Bishop: JinK-san, did I mention lately that I’ve been studying
Japanese four-character idioms?
JinK: Oh really?
Bishop: Yes. I have a calendar so every few days I pull off the date
and will study a new one.
JinK: How studious of you.
Bishop: The other day, my wife got angry at the calendar.
JinK: Angry at the calendar? I’ve never heard of that happening before…
Bishop: The idiom that day was Keisaitonji （荊妻豚児）, which I guess
is a humble way to refer to your own wife and son. The literal meaning
is a wife who is wearing a hairpin made from a thorny flower
(which I guess in ancient times meant she looked poor), and a child
who is a pig. My wife said that she hates that kind of thinking – although
it’s supposed to be humble and polite, you actually insult
your own family by saying it.
JinK: Yes, but you don’t need to worry about that one so much;
I’ve never heard that used by anyone in real life. I have hear 愚妻愚息, or
“stupid wife and stupid son.” But even that though sounds extreme;
I’ve heard old people use that before but nobody from my generation.
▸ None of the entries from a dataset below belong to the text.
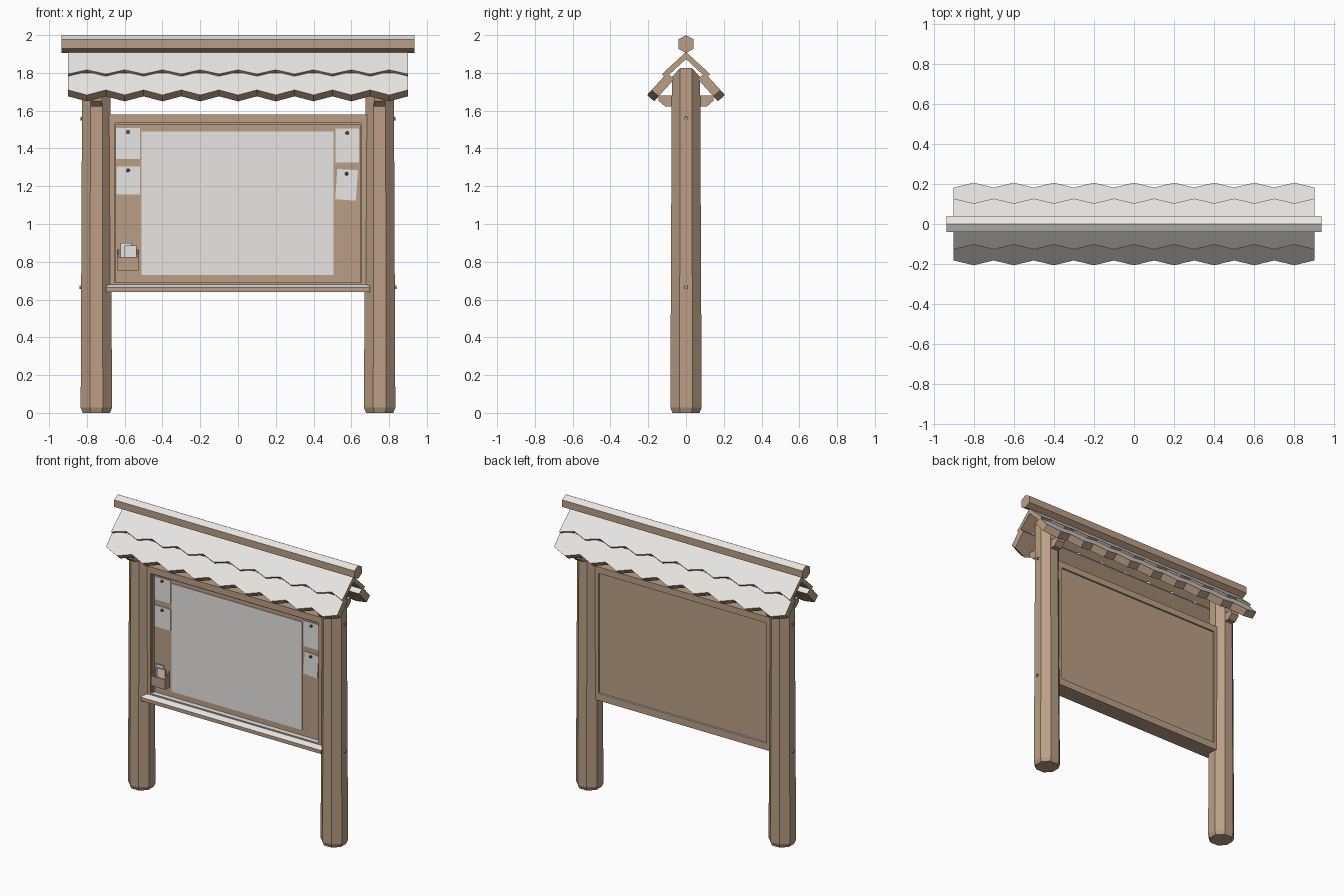
import bpy, bmesh, math
from mathutils import Matrix, Vector

cube = bpy.data.objects.get("Cube")
if cube:
    bpy.data.objects.remove(cube)


def material(name, rgb):
    m = bpy.data.materials.new(name)
    m.use_nodes = True
    m.diffuse_color = (*rgb, 1)
    m.node_tree.nodes["Principled BSDF"].inputs["Base Color"].default_value = (*rgb, 1)
    return m


WOOD = material("brown_wood", (0.5, 0.345, 0.235))
PALE = material("pale_grey", (0.8, 0.79, 0.77))
DARK = material("dark_pin", (0.12, 0.09, 0.07))


def finish(name, bm, mat, pale_top=False):
    """Store the mesh; optionally give upward faces the pale colour."""
    bmesh.ops.recalc_face_normals(bm, faces=bm.faces)
    bm.normal_update()
    if pale_top:
        for f in bm.faces:
            f.material_index = int(f.normal.z > 0.3)
    me = bpy.data.meshes.new(name)
    bm.to_mesh(me)
    bm.free()
    me.materials.append(mat)
    if pale_top:
        me.materials.append(PALE)
    ob = bpy.data.objects.new(name, me)
    bpy.context.collection.objects.link(ob)
    return ob


def loft(name, rings, mat, pale_top=False):
    """Skin a list of equal closed rings and cap both ends."""
    bm = bmesh.new()
    loops = [[bm.verts.new(p) for p in r] for r in rings]
    for a, b in zip(loops, loops[1:]):
        for i in range(len(a)):
            j = (i + 1) % len(a)
            bm.faces.new((a[i], a[j], b[j], b[i]))
    bm.faces.new(loops[0])
    bm.faces.new(loops[-1])
    return finish(name, bm, mat, pale_top)


def prism(name, profile, x0, x1, mat, pale_top=False):
    """Extrude a (y, z) profile along x."""
    return loft(name, [[(x, y, z) for y, z in profile] for x in (x0, x1)], mat, pale_top)


def box(name, x, y, z, mat, pale_top=False, turn=0):
    (x0, x1), (y0, y1), (z0, z1) = x, y, z
    bm = bmesh.new()
    bmesh.ops.create_cube(bm, size=1)
    bmesh.ops.scale(bm, vec=(x1 - x0, y1 - y0, z1 - z0), verts=bm.verts)
    bmesh.ops.rotate(bm, matrix=Matrix.Rotation(math.radians(turn), 3, 'Y'), verts=bm.verts)
    bmesh.ops.translate(bm, vec=((x0 + x1) / 2, (y0 + y1) / 2, (z0 + z1) / 2), verts=bm.verts)
    return finish(name, bm, mat, pale_top)


def peg(name, centre, axis, radius, depth, sides, mat):
    bm = bmesh.new()
    turn = Vector((0, 0, 1)).rotation_difference(Vector(axis)).to_matrix().to_4x4()
    bmesh.ops.create_cone(bm, cap_ends=True, segments=sides, radius1=radius,
                          radius2=radius * 0.8, depth=depth,
                          matrix=Matrix.Translation(centre) @ turn)
    return finish(name, bm, mat)


# Octagonal tapered posts with gabled tops, cross brackets and bolts
def octagon(cx, half, height):
    r = half / math.cos(math.pi / 8)
    ring = []
    for k in range(8):
        a = math.pi / 8 + k * math.pi / 4
        x, y = r * math.cos(a), r * math.sin(a)
        ring.append((cx + x, y, height(y)))
    return ring


for side, s in (("left", 1), ("right", -1)):
    cx = 0.75 * s
    loft(side + "_post", [
        octagon(cx, 0.072, lambda y: 0),
        octagon(cx, 0.083, lambda y: 0.028),
        octagon(cx, 0.075, lambda y: 1.86 - abs(y) * 1.1)], WOOD)
    prism(side + "_bracket", [(-0.145, 1.68), (-0.145, 1.652), (-0.11, 1.622),
                              (0.11, 1.622), (0.145, 1.652), (0.145, 1.68)],
          cx - 0.03, cx + 0.03, WOOD)
    for label, z, x in (("upper", 1.558, 0.825), ("lower", 0.665, 0.829)):
        peg(f"{side}_{label}_bolt", (x * s, 0, z), (s, 0, 0), 0.013, 0.018, 6, WOOD)


# Roof: two overlapping zigzag shingle rows on each slope
def shingles(name, s, inner, outer, thick, phase, square_end):
    (yi, zi), (yo, zo) = inner, outer
    d = Vector((yo - yi, zo - zi)).normalized()
    drop = Vector((d.y, -d.x)) * thick
    rings = []
    for i in range(19):
        x = -0.9 + 0.1 * i
        tip = Vector(outer)
        if i % 2 == phase:
            tip -= d * (0.024 / d.x)
        top = Vector(inner)
        low = top + drop if square_end else top - Vector((0, thick / d.x))
        rings.append([(x, p.x * s, p.y) for p in (top, tip, tip + drop, low)])
    return loft(name, rings, WOOD, pale_top=True)


for side, s in (("front", -1), ("back", 1)):
    shingles(side + "_lower_shingles", s, (0.1, 1.8), (0.206, 1.683), 0.05, 0, True)
    shingles(side + "_upper_shingles", s, (0, 1.911), (0.127, 1.794), 0.028, 1, False)

prism("ridge_beam", [(0, 2), (0.041, 1.977), (0.041, 1.928), (0, 1.905),
                     (-0.041, 1.928), (-0.041, 1.977)], -0.935, 0.935, WOOD, True)

# Board, frame and sill
FACE = -0.005
box("notice_panel", (-0.66, 0.66), (FACE, 0.028), (0.66, 1.56), WOOD)
box("frame_top_rail", (-0.69, 0.69), (-0.04, 0.04), (1.535, 1.58), WOOD)
box("frame_bottom_rail", (-0.69, 0.69), (-0.04, 0.04), (0.64, 0.69), WOOD, True)
box("inner_top_lip", (-0.66, 0.66), (-0.025, FACE), (1.525, 1.537), WOOD)
for side, s in (("left", 1), ("right", -1)):
    box(side + "_frame_stile", sorted((0.655 * s, 0.69 * s)), (-0.04, 0.04), (0.66, 1.57), WOOD)
    box(side + "_inner_lip", sorted((0.647 * s, 0.657 * s)), (-0.025, FACE), (0.68, 1.535), WOOD)
prism("sill", [(-0.078, 0.64), (-0.078, 0.665), (-0.035, 0.682), (-0.035, 0.64)],
      -0.7, 0.7, WOOD, True)

# Poster, notes and pins
SHEET = (FACE - 0.005, FACE)
box("poster", (-0.51, 0.505), SHEET, (0.73, 1.49), PALE)
notes = [("upper_right", (-0.645, -0.52), (1.345, 1.507), 0, 1.487),
         ("lower_right", (-0.643, -0.52), (1.155, 1.305), 0, 1.284),
         ("upper_left", (0.516, 0.64), (1.325, 1.505), 0, 1.482),
         ("lower_left", (0.52, 0.63), (1.127, 1.288), 4, 1.266)]
for name, xs, zs, turn, pin in notes:
    box(name + "_note", xs, SHEET, zs, PALE, turn=turn)
    peg(name + "_pin", (sum(xs) / 2, FACE - 0.009, pin), (0, -1, 0), 0.01, 0.014, 8, DARK)

# Leaflet holder with sloping sides
X0, X1, FRONT = -0.637, -0.528, -0.055
box("holder_front", (X0, X1), (FRONT, FRONT + 0.006), (0.755, 0.825), WOOD)
box("holder_base", (X0, X1), (FRONT, FACE), (0.755, 0.763), WOOD)
for side, x in (("right", X0), ("left", X1 - 0.006)):
    prism(f"holder_{side}_side", [(FACE, 0.755), (FRONT, 0.755), (FRONT, 0.825), (FACE, 0.865)],
          x, x + 0.006, WOOD)
box("back_leaflet", (-0.623, -0.565), (-0.024, -0.016), (0.77, 0.9), PALE)
box("front_leaflet", (-0.602, -0.538), (-0.042, -0.034), (0.77, 0.885), PALE)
Bishop: Oh wow… both are pretty extreme. I could never imagine
an American calling his own wife and children stupid.
People would think he was a monster!
JinK: Ha ha, I know what you mean.
But Americans can take it too far the other direction.
Bishop: What do you mean?
JinK: I hear it all the time, when people introduce themselves or
make a speech, they will often talk about their “beautiful wife” and
their “amazing children.” It feels so wrong from a Japanese point of view.
Bishop: It’s wrong to think highly of your wife and children?
JinK: No, no, no… of course people think that way – at least, most people do.
But telling the world how great your wife and children are,
in Japanese culture at least, just sounds like bragging.
Bishop: I see. But, you’re not talking about yourself… I get how it would sound bad
if you call yourself beautiful or amazing, but complimenting your wife or children,
you’re still complimenting somebody else. Isn’t that just the nice, polite thing to do?
JinK: I think it comes down to how each culture thinks about the self. In the U.S.,
everyone is an individual. In Japan, your family is an extension of yourself.
Think of the name order – in Japanese you say your family name first.
You’re part of the family first, and an individual second without realizing it much.
Bishop: I see. That makes sense. So by saying, “my beautiful wife”
it’s almost like you’re complimenting yourself.
Bishop: That makes sense. But then one thing I don’t get. A lot of new Japanese parents
I know will talk about their kids all the time, about how cute they are…
always showing pictures and talking about them. Is this considered bad manners?
JinK: That’s a bit of a generational gap. It’s changing, yes,
but still we call this type of parent oya-baka.
Bishop: Oya-baka? What’s that? Idiot parent?
JinK: That is the literal meaning. But baka in this sense does not refer to intelligence;
it refers more to their lack of ability to keep their feelings to themselves.
Bishop: Hmmm, I don’t think we have that same concept in the U.S.;
it’s seen as pretty natural to fawn over one’s kids, ha ha.
JinK: I actually like it in the U.S. I don’t like how people talk down about their families
in Japan; I think it can even hurt kids’ self esteem. Personally, I won’t brag about my kids,
but I won’t say bad things about them either. But still, I can’t get used to the American style
– talking to a group of strangers about their “beautiful wife and children.”
Bishop: So, as long as I’m living in Japan, I should probably not do that either.
I’ll be careful when I talk about my stupid wife – ouch! Ah… sorry honey.
JinK: Bishop-san, let me teach you another idiom. 禍従口生.
It means “Keep your mouth shut to stay out of trouble.”
Fact#13 Boasting about one’s family is bad manners in Japan
by Bishop & JinK.